##### Information provided #####

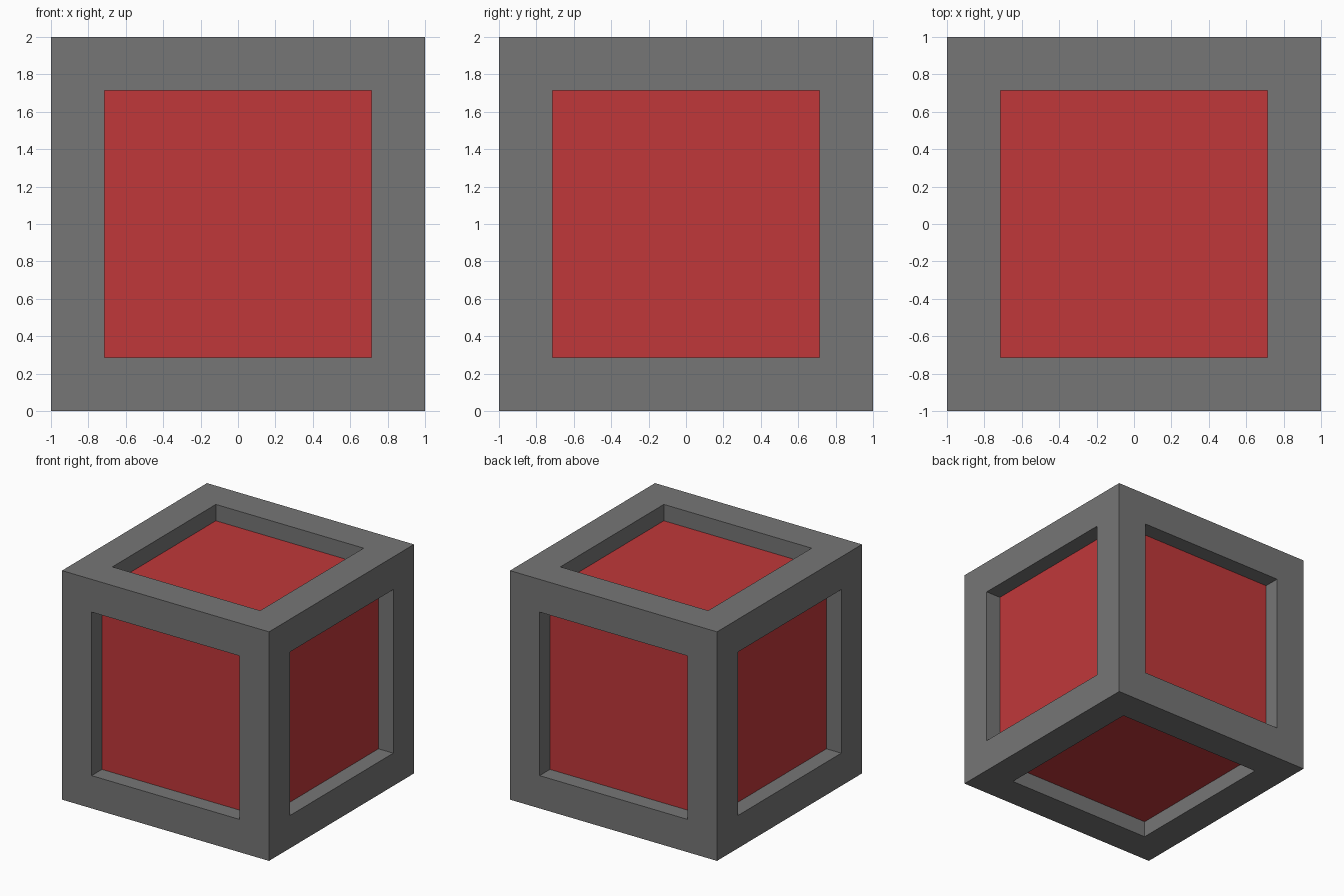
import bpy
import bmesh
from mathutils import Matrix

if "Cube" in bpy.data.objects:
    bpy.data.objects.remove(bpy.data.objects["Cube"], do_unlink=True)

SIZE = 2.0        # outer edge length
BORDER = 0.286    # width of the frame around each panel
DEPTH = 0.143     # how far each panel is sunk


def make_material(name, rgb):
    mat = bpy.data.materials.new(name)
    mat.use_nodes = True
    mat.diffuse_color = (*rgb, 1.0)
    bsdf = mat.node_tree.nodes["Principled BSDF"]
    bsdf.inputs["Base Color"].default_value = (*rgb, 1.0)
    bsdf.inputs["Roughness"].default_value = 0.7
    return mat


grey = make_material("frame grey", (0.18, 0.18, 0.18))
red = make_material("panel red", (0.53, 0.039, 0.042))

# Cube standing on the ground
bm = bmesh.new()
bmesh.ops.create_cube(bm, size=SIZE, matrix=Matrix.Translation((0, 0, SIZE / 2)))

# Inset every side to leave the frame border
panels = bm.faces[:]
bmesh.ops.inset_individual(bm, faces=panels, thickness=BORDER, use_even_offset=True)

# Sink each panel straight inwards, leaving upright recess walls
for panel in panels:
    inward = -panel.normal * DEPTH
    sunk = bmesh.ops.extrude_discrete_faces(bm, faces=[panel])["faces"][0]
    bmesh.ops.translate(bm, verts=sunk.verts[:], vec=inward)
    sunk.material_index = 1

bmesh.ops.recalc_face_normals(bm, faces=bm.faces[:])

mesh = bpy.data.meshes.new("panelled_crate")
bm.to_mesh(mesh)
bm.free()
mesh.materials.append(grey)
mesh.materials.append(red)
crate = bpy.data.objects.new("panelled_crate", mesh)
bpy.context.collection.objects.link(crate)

#####

- [Assigned task] Word for word, quote the lines above. Omit the pictures.

- [Response box]
import bpy
import bmesh
from mathutils import Matrix

if "Cube" in bpy.data.objects:
    bpy.data.objects.remove(bpy.data.objects["Cube"], do_unlink=True)

SIZE = 2.0        # outer edge length
BORDER = 0.286    # width of the frame around each panel
DEPTH = 0.143     # how far each panel is sunk


def make_material(name, rgb):
    mat = bpy.data.materials.new(name)
    mat.use_nodes = True
    mat.diffuse_color = (*rgb, 1.0)
    bsdf = mat.node_tree.nodes["Principled BSDF"]
    bsdf.inputs["Base Color"].default_value = (*rgb, 1.0)
    bsdf.inputs["Roughness"].default_value = 0.7
    return mat


grey = make_material("frame grey", (0.18, 0.18, 0.18))
red = make_material("panel red", (0.53, 0.039, 0.042))

# Cube standing on the ground
bm = bmesh.new()
bmesh.ops.create_cube(bm, size=SIZE, matrix=Matrix.Translation((0, 0, SIZE / 2)))

# Inset every side to leave the frame border
panels = bm.faces[:]
bmesh.ops.inset_individual(bm, faces=panels, thickness=BORDER, use_even_offset=True)

# Sink each panel straight inwards, leaving upright recess walls
for panel in panels:
    inward = -panel.normal * DEPTH
    sunk = bmesh.ops.extrude_discrete_faces(bm, faces=[panel])["faces"][0]
    bmesh.ops.translate(bm, verts=sunk.verts[:], vec=inward)
    sunk.material_index = 1

bmesh.ops.recalc_face_normals(bm, faces=bm.faces[:])

mesh = bpy.data.meshes.new("panelled_crate")
bm.to_mesh(mesh)
bm.free()
mesh.materials.append(grey)
mesh.materials.append(red)
crate = bpy.data.objects.new("panelled_crate", mesh)
bpy.context.collection.objects.link(crate)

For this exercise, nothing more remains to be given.